Legal ding-dong rages on
A huge hit since its release earlier this year, the song prompted criticism from both Gaye’s family and Bridgeport Music, which owns the rights to US band Funkadelic’s music. They have alleged that ‘Blurred Lines’ steals from Gaye’s song ‘Got To Give It Up’ and the Funkadelic track ‘Sexy Ways’.
It was previously suggested that both Gaye’s family and Bridgeport were threatening litigation unless they received financial compensation for the perceived copyright violation. Now, as Billboard reports, Thicke, Williams and TI (real name Clifford Harris Jr) have filed a pre-emptive lawsuit of their own against both parties in order to determine their rights.
The suit reads: “Plaintiffs, who have the utmost respect and admiration for Marvin Gaye, Funkadelic and their musical legacies, reluctantly file this action in the face of multiple adverse claims from alleged successors in interest to those artists.
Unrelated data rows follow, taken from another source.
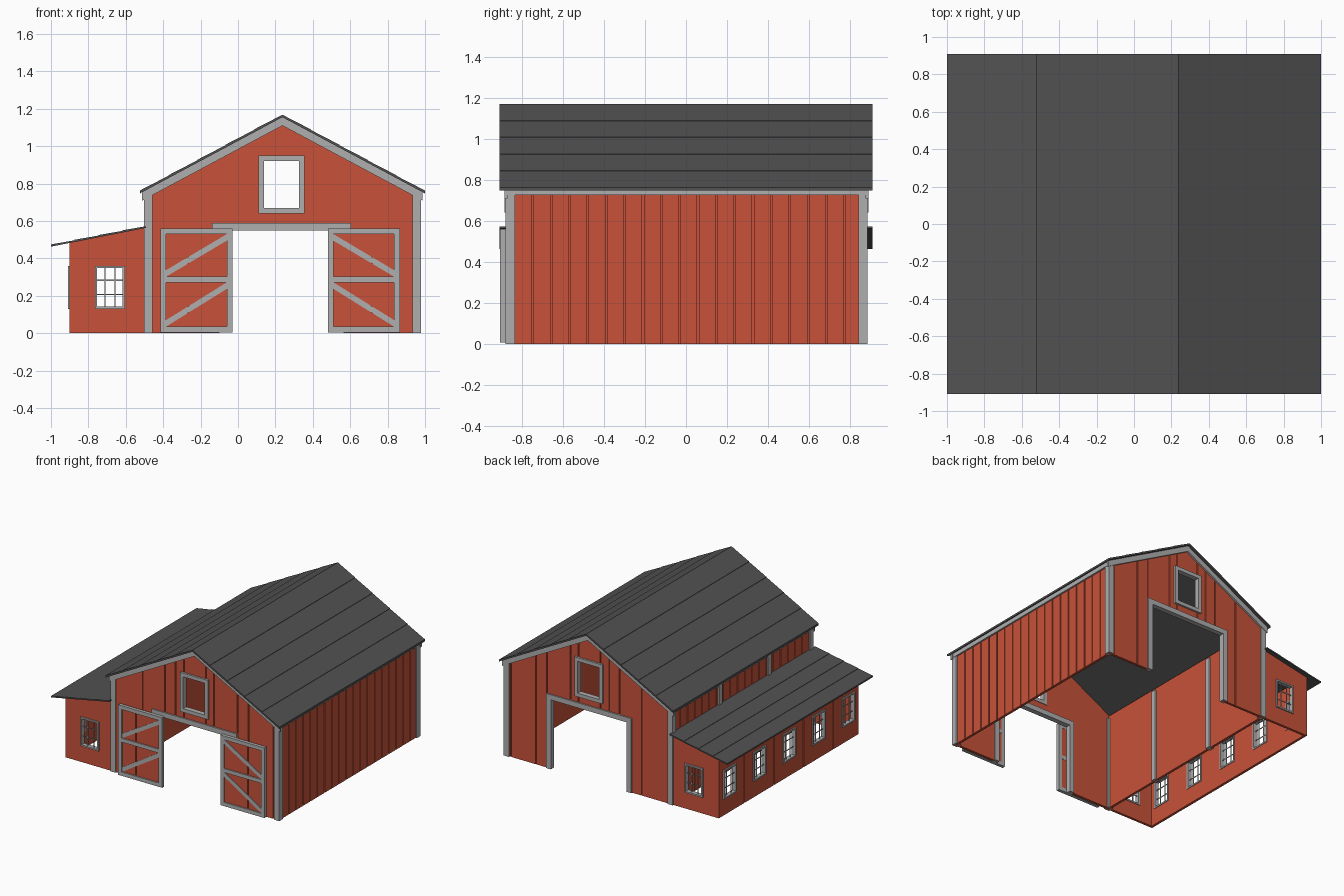
import bpy, bmesh

if "Cube" in bpy.data.objects:
    bpy.data.objects.remove(bpy.data.objects["Cube"])

CX, HW = 0.2375, 0.73            # barn centre line and half width
XL, XR = CX - HW, CX + HW        # side wall faces
YF, YB = -0.87, 0.875            # end wall faces
T, G = 0.02, 0.008               # wall thickness, groove size
SLOPE, APEX = 0.535, 1.155
EAVE = APEX - SLOPE * HW


def material(name, col):
    m = bpy.data.materials.new(name)
    m.diffuse_color = (*col, 1)
    m.use_nodes = True
    m.node_tree.nodes["Principled BSDF"].inputs["Base Color"].default_value = m.diffuse_color
    return m


RED = material("red_paint", (0.58, 0.085, 0.042))
TRIM = material("trim_grey", (0.43, 0.43, 0.43))
DARK = material("roofing", (0.085, 0.085, 0.085))


def rect(u0, u1, z0, z1):
    return [(u0, z0), (u1, z0), (u1, z1), (u0, z1)]


def part(name, prisms, mat, axis="x"):
    """Join prisms (outline, depth0, depth1); the outline lies along axis and z."""
    bm = bmesh.new()
    for pts, d0, d1 in prisms:
        rings = [[bm.verts.new((u, d, z) if axis == "x" else (d, u, z)) for u, z in pts]
                 for d in (d0, d1)]
        bm.faces.new(rings[0])
        bm.faces.new(rings[1][::-1])
        n = len(pts)
        for i in range(n):
            j = (i + 1) % n
            bm.faces.new((rings[0][i], rings[1][i], rings[1][j], rings[0][j]))
    bmesh.ops.recalc_face_normals(bm, faces=bm.faces)
    me = bpy.data.meshes.new(name)
    bm.to_mesh(me)
    bm.free()
    ob = bpy.data.objects.new(name, me)
    bpy.context.collection.objects.link(ob)
    me.materials.append(mat)
    return ob


def cut(ob, prisms, axis="x"):
    """Subtract a set of disjoint prisms from a wall."""
    cutter = part("cutter", prisms, RED, axis)
    cutter.hide_render = True
    mod = ob.modifiers.new("cut", "BOOLEAN")
    mod.operation, mod.solver, mod.object = "DIFFERENCE", "EXACT", cutter
    bpy.context.view_layer.objects.active = ob
    bpy.ops.object.modifier_apply(modifier="cut")
    bpy.data.objects.remove(cutter)


def grooves(ob, us, face, axis="x"):
    cut(ob, [(rect(u - G / 2, u + G / 2, -1, 2), face - G, face + G) for u in us], axis)


def frame(u0, u1, z0, z1, w, d0, d1):
    return [(r, d0, d1) for r in (rect(u0, u0 + w, z0, z1), rect(u1 - w, u1, z0, z1),
            rect(u0 + w, u1 - w, z0, z0 + w), rect(u0 + w, u1 - w, z1 - w, z1))]


def sash_window(name, uc, d0, d1, axis):
    """Small window with a frame and three by three panes."""
    u0, u1, z0, z1, dm = uc - 0.08, uc + 0.08, 0.13, 0.36, (d0 + d1) / 2
    bars = frame(u0, u1, z0, z1, 0.012, d0, d1)
    for k in (1, 2):
        u, z = u0 + k * 0.16 / 3, z0 + k * 0.23 / 3
        bars.append((rect(u - 0.003, u + 0.003, z0, z1), dm - 0.003, dm + 0.003))
        bars.append((rect(u0, u1, z - 0.003, z + 0.003), dm - 0.002, dm + 0.002))
    part(name, bars, TRIM, axis)


# End walls with door opening, loft window and rake trim
gable = [(XL, 0), (XL, EAVE), (CX, APEX), (XR, EAVE), (XR, 0)]
boards = (-0.225, -0.03, 0.06, 0.135, 0.33, 0.40, 0.605, 0.70, 0.92)
LX0, LX1, LZ0, LZ1 = 0.11, 0.355, 0.64, 0.95
DX0, DX1, DZ = -0.14, 0.605, 0.59
TW = 0.045
rake = [(CX - HW - 0.02, EAVE - 0.0107), (CX, APEX), (CX + HW + 0.02, EAVE - 0.0107),
        (CX + HW + 0.02, EAVE - 0.0107 - TW), (CX, APEX - TW), (CX - HW - 0.02, EAVE - 0.0107 - TW)]
for side, face, s in (("front", YF, 1), ("back", YB, -1)):
    inner, out = face + s * T, face - s * 0.015
    wall = part(side + "_wall", [(gable, face, inner)], RED)
    cut(wall, [(rect(DX0 + 0.03, DX1 - 0.03, -1, DZ - 0.03), face - 0.1, face + 0.1),
               (rect(LX0 + 0.02, LX1 - 0.02, LZ0 + 0.02, LZ1 - 0.02), face - 0.1, face + 0.1)])
    grooves(wall, boards, face)
    part(side + "_rake_trim", [(rake, face, out)], TRIM)
    part(side + "_loft_window_frame",
         frame(LX0, LX1, LZ0, LZ1, 0.029, out, inner + s * 0.005), TRIM)
    d = (face - s * 0.01, inner + s * 0.01)
    part(side + "_door_frame", [(rect(DX0, DX0 + 0.04, 0, DZ - 0.04), *d),
         (rect(DX1 - 0.04, DX1, 0, DZ - 0.04), *d), (rect(DX0, DX1, DZ - 0.04, DZ), *d)], TRIM)

# Side walls, eave trim and posts
right = part("right_wall", [(rect(YF + T, YB - T, 0, EAVE), XR - T, XR)], RED, "y")
grooves(right, [-0.747 + 0.0895 * i for i in range(18)], XR, "y")
left = part("left_wall", [(rect(YF + T, YB - T, 0, EAVE), XL, XL + T)], RED, "y")
grooves(left, [-0.747 + 0.0895 * i for i in range(18)], XL, "y")
for side, x0, x1 in (("left", XL - 0.013, XL), ("right", XR, XR + 0.013)):
    part(side + "_eave_trim", [(rect(YF, YB, EAVE - 0.04, EAVE - 0.004), x0, x1)], TRIM, "y")
P = 0.01
posts = []
for x0, x1 in ((XL - P, XL + 0.035), (XR - 0.035, XR + P)):
    for y0, y1 in ((YF - P, YF + 0.035), (YB - 0.035, YB + P)):
        posts.append((rect(x0, x1, 0, EAVE - 0.022), y0, y1))
part("corner_posts", posts, TRIM)
part("left_wall_posts", [(rect(XL - P, XL + 0.035, 0, EAVE - 0.022), y - 0.02, y + 0.02)
                         for y in (-0.33, 0.28)], TRIM)

# Sliding barn doors, mirrored about the opening
for side, s in (("left", 1), ("right", -1)):
    def m(pts):
        return [(x if s == 1 else 0.45 - x, z) for x, z in pts]
    x0, x1, z0, z1, w = -0.415, -0.03, 0.005, 0.56, 0.03
    panel = part(side + "_door_panel",
                 [(m(rect(x0 + 0.005, x1 - 0.005, z0 + 0.005, z1 - 0.005)), -0.897, -0.882)], RED)
    grooves(panel, [m([(-0.265, 0)])[0][0]], -0.897)
    trim = [(m(p), a, b) for p, a, b in frame(x0, x1, z0, z1, w, -0.906, -0.880)]
    trim.append((m(rect(x0 + w, x1 - w, 0.272, 0.302)), -0.906, -0.880))
    for a, b in ((z0 + w, 0.272), (0.302, z1 - w)):
        brace = [(x0 + w, a), (x0 + w, a + 0.035), (x1 - w, b), (x1 - w, b - 0.035)]
        trim.append((m(brace), -0.903, -0.895))
    part(side + "_door_trim", trim, TRIM)

# Lean-to walls with windows
LX = -0.90
lean = [(LX, 0), (LX, 0.483), (XL, 0.563), (XL, 0)]
for side, face, s in (("front", YF, 1), ("back", YB, -1)):
    wall = part("lean_to_" + side + "_wall", [(lean, face, face + s * T)], RED)
    cut(wall, [(rect(-0.76, -0.61, 0.135, 0.355), face - 0.1, face + 0.1)])
    sash_window("lean_to_" + side + "_window", -0.685, face - s * 0.01, face + s * (T + 0.005), "x")
ys = [-0.74 + 0.37 * i for i in range(5)]
wall = part("lean_to_side_wall", [(rect(YF + T, YB - T, 0, 0.483), LX, LX + T)], RED, "y")
cut(wall, [(rect(y - 0.075, y + 0.075, 0.135, 0.355), LX - 0.1, LX + 0.1) for y in ys], "y")
grooves(wall, [y + 0.185 for y in ys[:4]], LX, "y")
for i, y in enumerate(ys):
    sash_window("lean_to_side_window_%d" % (i + 1), y, LX - 0.01, LX + T + 0.005, "y")


# Roofs: slopes of slightly stepped shingle courses
def roof(name, ridge, eave, n, thick):
    (xr, zr), (xe, ze) = ridge, eave
    top = []
    for i in range(n):
        for f, lift in ((i / n, 0.0), ((i + 1) / n, 0.003)):
            top.append((xr + (xe - xr) * f, zr + (ze - zr) * f + lift))
    part(name, [(top + [(xe, ze - thick), (xr, zr - thick)], -0.91, 0.91)], DARK)


for side, s in (("left", -1), ("right", 1)):
    roof(side + "_roof", (CX, APEX + 0.013),
         (CX + s * 0.7625, APEX + 0.013 - SLOPE * 0.7625), 5, 0.013)
roof("lean_to_roof", (XL, 0.572), (-1.0, 0.472), 4, 0.009)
Defendants continue to insist that plaintiffs’ massively successful composition, ‘Blurred Lines’, copies ‘their’ compositions.”
The trio also allege that they have been wrongly accused of copying ‘Got To Give It Up’ as the “Gaye defendants are claiming ownership of an entire genre, as opposed to a specific work”. In regard to ‘Sexy Ways’, meanwhile, they say “there are no similarities between plaintiffs’ composition and those the claimants allege they own, other than commonplace musical elements. Plaintiffs created a hit and did it without copying anyone else’s composition.”
The suit also argues that “being reminiscent of a ‘sound’ is not copyright infringement’ and that “the intent in producing ‘Blurred Lines’ was to evoke an era” rather than a specific song. Thicke, Williams and Harris Jr also want a confirmation that Gaye’s family don’t have a strong enough claim to ‘Got To Give It Up’s copyright to claim infringement, as well as a ruling that the song doesn’t violate any of the defendants’ rights.
‘Blurred Lines’ has proved controversial due to both its lyrics and video, both have which have been dubbed sexist. However, Thicke has insisted that the track is “respectful”. and was designed to provoke a debate about relationships between men and women, as well as describing its video as a “feminist movement within itself”.
Blurred Lines’ has recently become the 137th single in the 60-year history of the British charts to sell over a million copies in the UK – and Vampire Weekend and Queens Of The Stone Age have both covered it.